These locations usually have wooden tables, either Western height with chairs or Eastern height with cushions.  The food is served on plates or in bowls, and include banchan (small containers of various condiments to flavor the main course).  I can attest that the Korean beef in a place like this is excellent, thanks to BIG BANG and my online buddies who met me for the concert!.
It was a woman who drove me to drink, and I never had the courtesy to thank her for it."                                                           - W.C. Fields

                               TYPES OF KDRAMA LOCATIONS – GISAENG HOUSES

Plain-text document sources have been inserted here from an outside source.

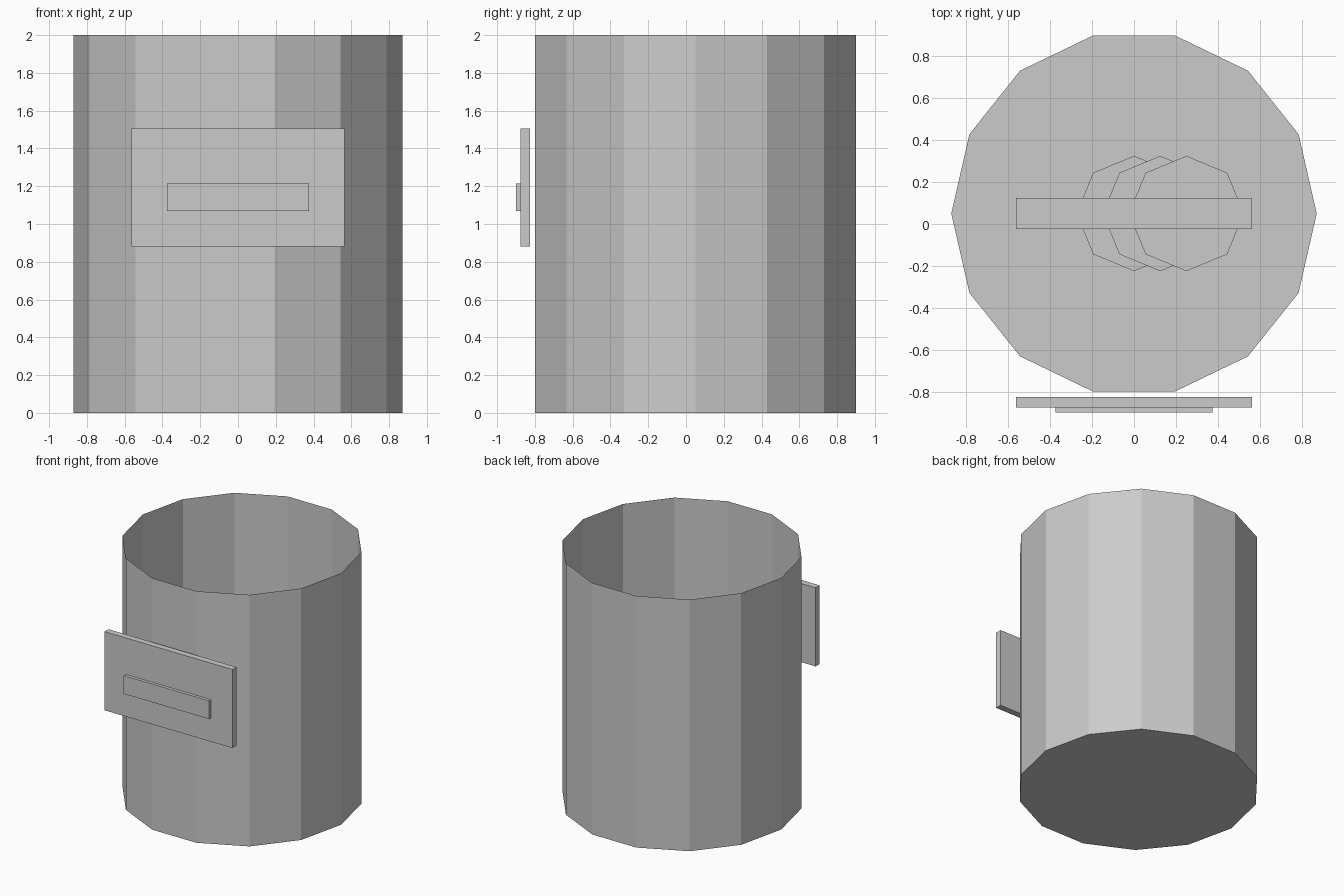
import bpy, bmesh, math

if "Cube" in bpy.data.objects:
    bpy.data.objects.remove(bpy.data.objects["Cube"])

grey = bpy.data.materials.new("light_grey")
grey.diffuse_color = (0.6, 0.6, 0.6, 1)
grey.use_nodes = True
grey.node_tree.nodes["Principled BSDF"].inputs["Base Color"].default_value = grey.diffuse_color

CY = 0.05  # jar axis position in y


def finish(name, bm):
    mesh = bpy.data.meshes.new(name)
    bm.to_mesh(mesh)
    bm.free()
    mesh.materials.append(grey)
    obj = bpy.data.objects.new(name, mesh)
    bpy.context.collection.objects.link(obj)
    return obj


def prism(name, sides, radius, x, z0, z1, open_top=False):
    bm = bmesh.new()
    bmesh.ops.create_cone(bm, cap_ends=True, segments=sides, radius1=radius,
                          radius2=radius, depth=z1 - z0)
    # start the ring with a corner on the x axis
    first = next(v.co for v in bm.verts)
    turn = -math.atan2(first.y, first.x)
    for v in bm.verts:
        a = math.atan2(v.co.y, v.co.x) + turn
        v.co.x, v.co.y = radius * math.cos(a) + x, radius * math.sin(a) + CY
        v.co.z += (z0 + z1) / 2
    bm.normal_update()
    if open_top:
        top = [f for f in bm.faces if f.normal.z > 0.9]
        bmesh.ops.delete(bm, geom=top, context='FACES_ONLY')
    return finish(name, bm)


def box(name, x, y, z):
    bm = bmesh.new()
    bmesh.ops.create_cube(bm, size=1)
    for v in bm.verts:
        for i, (lo, hi) in enumerate((x, y, z)):
            v.co[i] = (lo + hi) / 2 + v.co[i] * (hi - lo)
    return finish(name, bm)


# Open, thin-walled jar with a floor
prism("jar", 14, 0.872, 0, 0, 2, open_top=True)

# Label plate on the front with a raised strip
box("label", (-0.5625, 0.5625), (-0.875, -0.825), (0.88, 1.505))
box("label_strip", (-0.375, 0.375), (-0.9, -0.875), (1.07, 1.215))

# Staggered stack of discs inside, with a flat bar lying on it
T = 0.05
for i in range(3):
    prism(f"disc_{i + 1}", 8, 0.275, 0.125 * i, 0.02 + T * i, 0.02 + T * (i + 1))
box("bar", (-0.5625, 0.5625), (CY - 0.075, CY + 0.075), (0.17, 0.22))
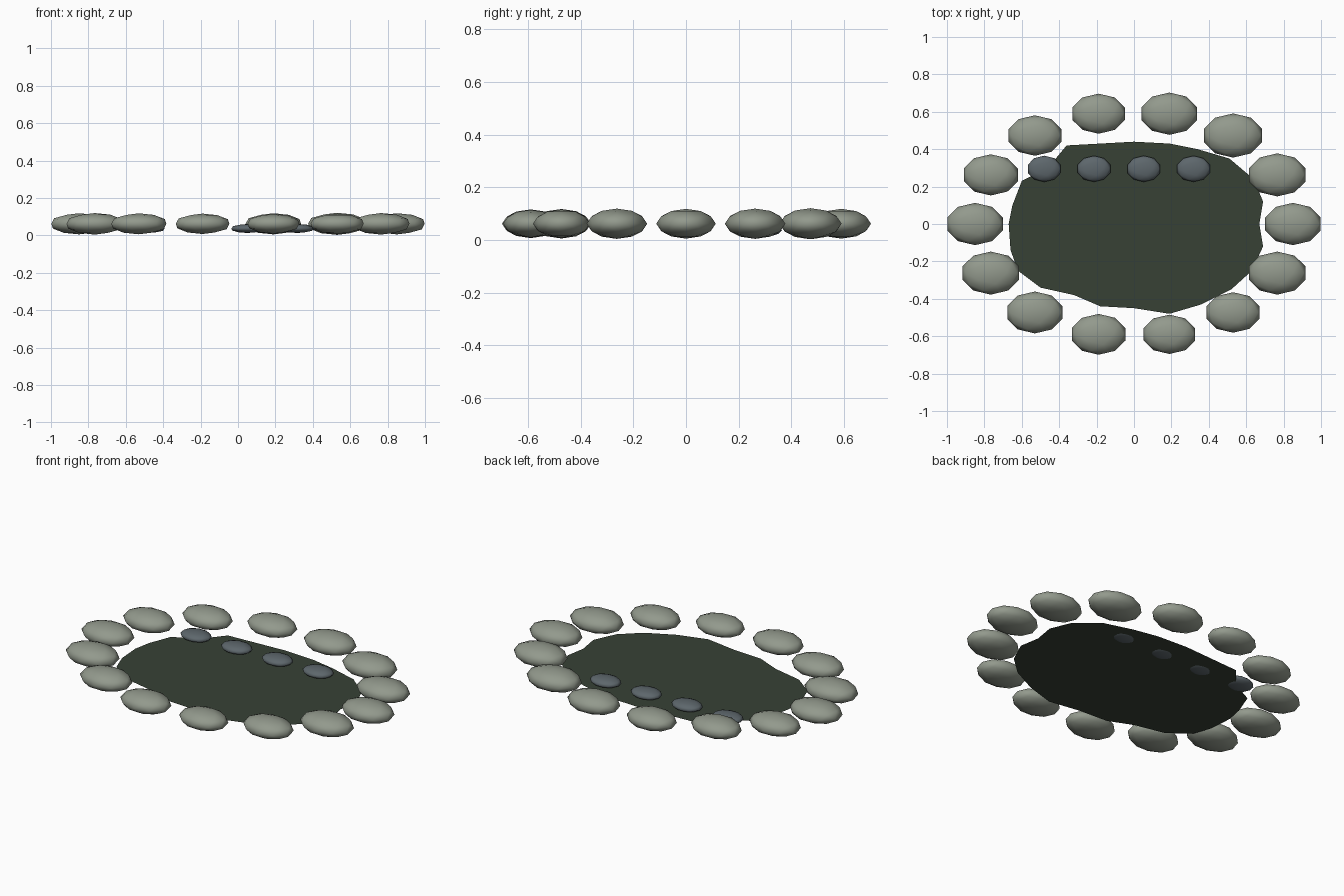
import bpy
import math

cube = bpy.data.objects.get("Cube")
if cube:
    bpy.data.objects.remove(cube, do_unlink=True)


def make_material(name, color):
    mat = bpy.data.materials.new(name)
    mat.use_nodes = True
    mat.diffuse_color = (*color, 1)
    mat.node_tree.nodes["Principled BSDF"].inputs["Base Color"].default_value = (*color, 1)
    return mat


stone_grey = make_material("stone grey", (0.29, 0.32, 0.265))
pebble_slate = make_material("pebble slate", (0.11, 0.135, 0.15))
water_green = make_material("dark green water", (0.038, 0.053, 0.036))


def add_stone(name, location, radii, material):
    """Low, smooth-shaded squashed stone."""
    bpy.ops.mesh.primitive_ico_sphere_add(subdivisions=2, radius=1, location=location)
    stone = bpy.context.object
    stone.name = name
    stone.scale = radii
    bpy.ops.object.transform_apply(location=False, rotation=False, scale=True)
    bpy.ops.object.shade_smooth()
    stone.data.materials.append(material)
    return stone


# Water surface: one flat sheet with an uneven shoreline (hundredths of a unit)
shoreline = [
    (67, 0), (69, 12), (64, 24), (51, 35), (34, 40), (19, 43),
    (0, 44), (-18, 43), (-36, 42), (-46, 30), (-60, 23), (-65, 10),
    (-67, 0), (-66, -14), (-62, -25), (-50, -34), (-32, -38), (-18, -44),
    (0, -45), (19, -48), (36, -43), (52, -35), (63, -25), (69, -12),
]
water_mesh = bpy.data.meshes.new("water_surface")
water_mesh.from_pydata([(x / 100, y / 100, 0.02) for x, y in shoreline], [],
                       [list(range(len(shoreline)))])
water_mesh.materials.append(water_green)
water = bpy.data.objects.new("water_surface", water_mesh)
bpy.context.collection.objects.link(water)

# Ring of border stones, each with its own size (thousandths of a unit)
stone_sizes = [113, 115, 118, 113, 107, 108, 110, 113, 115, 112, 109, 105, 108, 115]
for i, size in enumerate(stone_sizes):
    angle = math.tau * i / len(stone_sizes)
    depth = size / 1000
    center = (0.85 * math.cos(angle), 0.605 * math.sin(angle), 0.062)
    add_stone(f"border_stone_{i + 1}", center, (depth * 1.38, depth, depth * 0.5), stone_grey)

# Row of pebbles lying in the water
for i in range(4):
    add_stone(f"pebble_{i + 1}", (-0.48 + 0.266 * i, 0.295, 0.037),
              (0.092, 0.07, 0.024), pebble_slate)
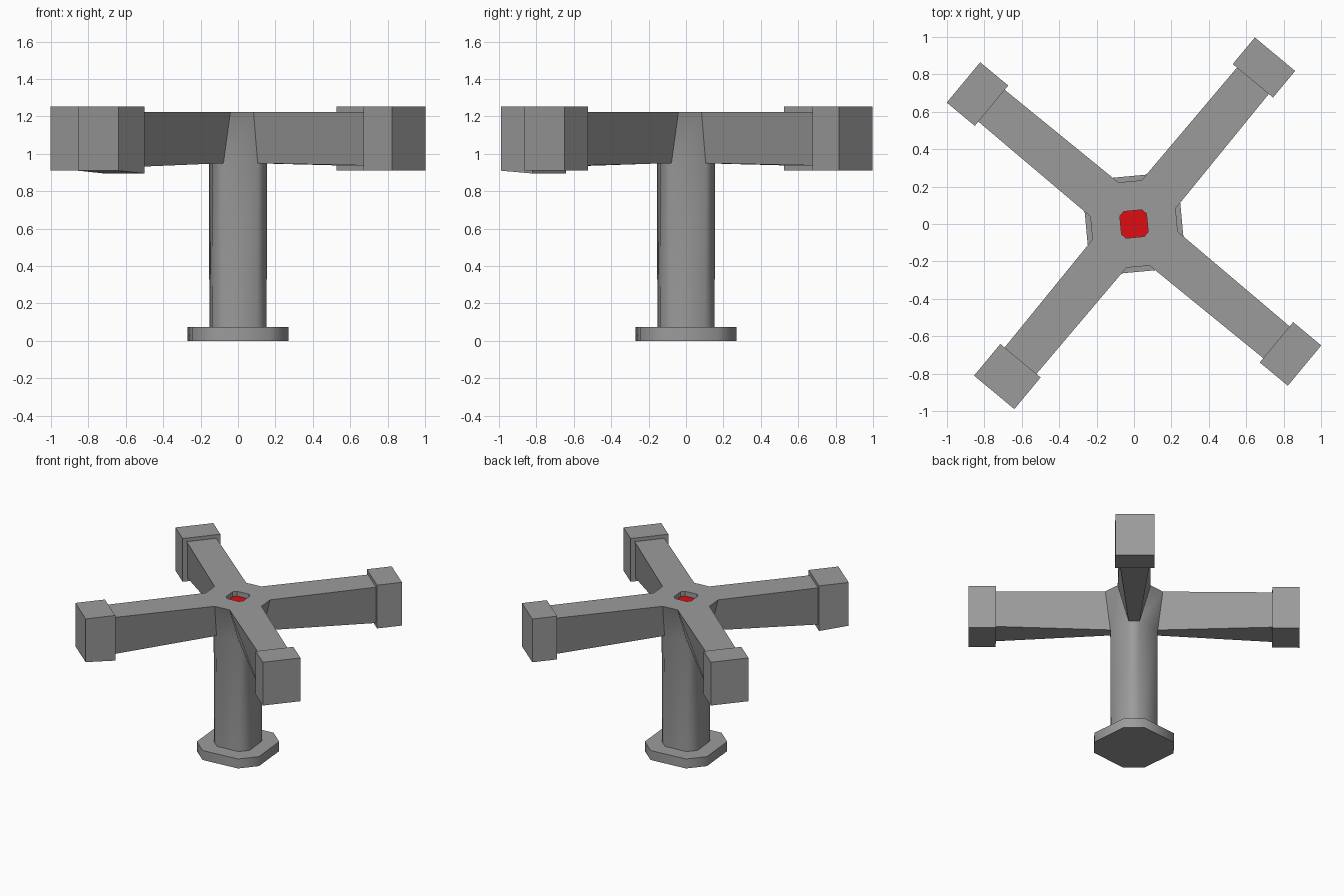
import bpy, bmesh, math
from mathutils import Vector, Matrix

cube = bpy.data.objects.get("Cube")
if cube:
    bpy.data.objects.remove(cube, do_unlink=True)


def material(name, rgb):
    m = bpy.data.materials.new(name)
    m.use_nodes = True
    m.diffuse_color = (*rgb, 1)
    m.node_tree.nodes["Principled BSDF"].inputs["Base Color"].default_value = (*rgb, 1)
    return m


GREY = material("plain_grey", (0.33, 0.33, 0.33))
RED = material("signal_red", (0.72, 0.004, 0.006))
TURN = math.radians(50.3)
# Per arm: inner and outer radius of the end block, inner underside of block, underside of arm end
ARMS = [(0.995, 1.18, 0.91, 0.937), (0.99, 1.185, 0.91, 0.937),
        (0.95, 1.17, 0.895, 0.93), (0.99, 1.185, 0.91, 0.937)]


def finish(name, bm):
    bmesh.ops.recalc_face_normals(bm, faces=bm.faces[:])
    mesh = bpy.data.meshes.new(name)
    bm.to_mesh(mesh)
    bm.free()
    mesh.materials.append(GREY)
    mesh.materials.append(RED)
    obj = bpy.data.objects.new(name, mesh)
    bpy.context.collection.objects.link(obj)
    return obj


def spot(k, along, side, z):
    """Point given along and across the direction of arm k."""
    return Matrix.Rotation(TURN + k * math.pi / 2, 3, "Z") @ Vector((along, side, z))


def ring(bm, along, side, z):
    """Chamfered square whose cut corners face the arms."""
    return [bm.verts.new(spot(k, along, s * side, z)) for k in range(4) for s in (-1, 1)]


def bridge(bm, low, high, skip_corners=False):
    n = len(low)
    for i in range(n):
        if skip_corners and i % 2 == 0:
            continue
        j = (i + 1) % n
        bm.faces.new((low[i], low[j], high[j], high[i]))


# Pedestal: foot plate, column and flared hub with a recess in its top
bm = bmesh.new()
foot_low = ring(bm, 0.285, 0.078, 0)
foot_top = ring(bm, 0.285, 0.078, 0.075)
col_low = ring(bm, 0.166, 0.039, 0.075)
col_top = ring(bm, 0.17, 0.04, 0.95)
hub_top = ring(bm, 0.206, 0.118, 1.223)
hole_top = ring(bm, 0.085, 0.016, 1.223)
hole_low = ring(bm, 0.085, 0.016, 1.185)
bm.faces.new(foot_low)
bridge(bm, foot_low, foot_top)
bridge(bm, foot_top, col_low)
bridge(bm, col_low, col_top)
bridge(bm, col_top, hub_top, skip_corners=True)
bridge(bm, hub_top, hole_top)
bridge(bm, hole_top, hole_low)
bm.faces.new(hole_low).material_index = 1

# Arms grow out of the open hub corners, their undersides widening outwards
for k, (inner, outer, block_z, arm_z) in enumerate(ARMS):
    a, b = 2 * k, 2 * k + 1
    root = [col_top[a], col_top[b], hub_top[b], hub_top[a]]
    tip = [bm.verts.new(spot(k, inner + 0.05, s * 0.11, z))
           for s, z in ((-1, arm_z), (1, arm_z), (1, 1.223), (-1, 1.223))]
    bridge(bm, root, tip)
    bm.faces.new(tip)

# Column and foot corners stay soft, every other steep edge is crisp
bmesh.ops.recalc_face_normals(bm, faces=bm.faces[:])
for f in bm.faces:
    f.smooth = True
for e in bm.edges:
    p, q = (v.co for v in e.verts)
    upright = abs(p.z - q.z) > 0.05 and max(p.z, q.z) < 0.96 and max(p.xy.length, q.xy.length) < 0.4
    e.smooth = upright or e.calc_face_angle(0) < math.radians(20)
finish("pedestal_with_arms", bm)

# End blocks
for k, (inner, outer, block_z, arm_z) in enumerate(ARMS):
    bm = bmesh.new()
    faces = []
    for r, low in ((inner, block_z), (outer, 0.91)):
        faces.append([bm.verts.new(spot(k, r, s * 0.14, z))
                      for s, z in ((-1, low), (1, low), (1, 1.252), (-1, 1.252))])
    bridge(bm, *faces)
    for f in faces:
        bm.faces.new(f)
    finish(f"end_block_{k + 1}", bm)
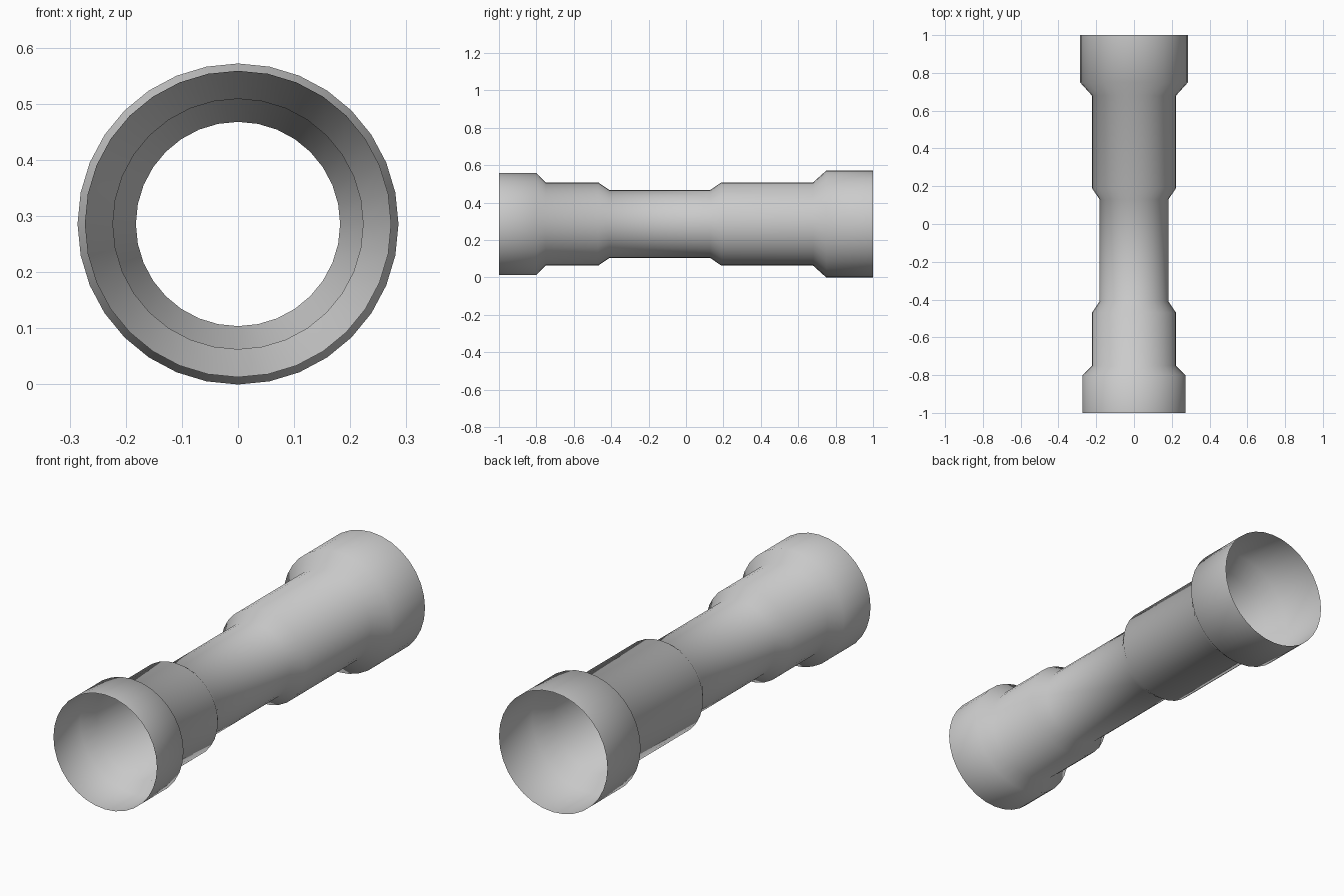
import bpy
import bmesh
import math

cube = bpy.data.objects.get("Cube")
if cube:
    bpy.data.objects.remove(cube, do_unlink=True)

SIDES = 32
AXIS_Z = 0.286

# Stepped tube profile: position along y, radius
PROFILE = [(-1, .273), (-.8, .273), (-.75, .223), (-.47, .223), (-.41, .182),
           (.13, .182), (.19, .223), (.68, .223), (.75, .286), (1, .286)]

# Plain grey surface
grey = bpy.data.materials.new("light_grey")
grey.use_nodes = True
colour = (0.6, 0.6, 0.6, 1)
grey.diffuse_color = colour
grey.node_tree.nodes["Principled BSDF"].inputs["Base Color"].default_value = colour

# Open-ended tube with a ring of vertices at each profile step
bm = bmesh.new()
rings = []
for y, radius in PROFILE:
    angles = [2 * math.pi * i / SIDES for i in range(SIDES)]
    rings.append([bm.verts.new((radius * math.sin(a), y, AXIS_Z + radius * math.cos(a)))
                  for a in angles])
for near, far in zip(rings, rings[1:]):
    for i in range(SIDES):
        j = (i + 1) % SIDES
        face = bm.faces.new((near[i], far[i], far[j], near[j]))
        face.smooth = True
        face.normal_update()
        middle = face.calc_center_median()
        if face.normal.x * middle.x + face.normal.z * (middle.z - AXIS_Z) < 0:
            face.normal_flip()

mesh = bpy.data.meshes.new("stepped_tube")
bm.to_mesh(mesh)
bm.free()
mesh.materials.append(grey)
tube = bpy.data.objects.new("stepped_tube", mesh)
bpy.context.collection.objects.link(tube)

While sagueks don't have p'machas, they do have their drunken revelry moments. These are normally set at gisaeng houses.  Gisaengs were the equivalent of Japanese geishas; that is, a combination of prostitute and lounge act, combining beauty, music, grace, and makgeolli.
The entertainment areas were casual dining but with flair. Tables piled high with yummy tidbits and lots and lots of wine.  The gisaengs themselves were trained in musical instruments and dance.
Come to think of it, it does kind of compare to a noraebang with the exception of the post-party procedures.   (Hwan Tae Bum from Ojakgyo Brothers didn't understand the distinction, unfortunately).


One of the scarier places to drink alcohol is found in a KDramas formal dining room. For meeting the in-laws for the first time, to cementing a business deal, nothing says "Do Not Smile Inside The Door" better than this.  For some reason, a lot of them have a Japanese flair, with women dressed in obis serving the table. In the Que Sera Sera (2008) example below, the attendant is sitting against the back wall.
Food is usually plated, elaborate and tiny, usually recognizable seafood (such as lobster or shrimp) or beef.  Alcohol can include wine and hard liquors, but never soju or beer.

For many chaebol and celebrity characters, a formal dining room is the only place to propose or get some alone time with your significant other, or in the case of Shin-woo, keep waiting while her heart tumbles into someone else's hands.

So there you have it, a brief tour of the places we love to visit when our favorite characters (and villains) try to show that everyone has the right to drink and do silly and evil and romantic and loud things!!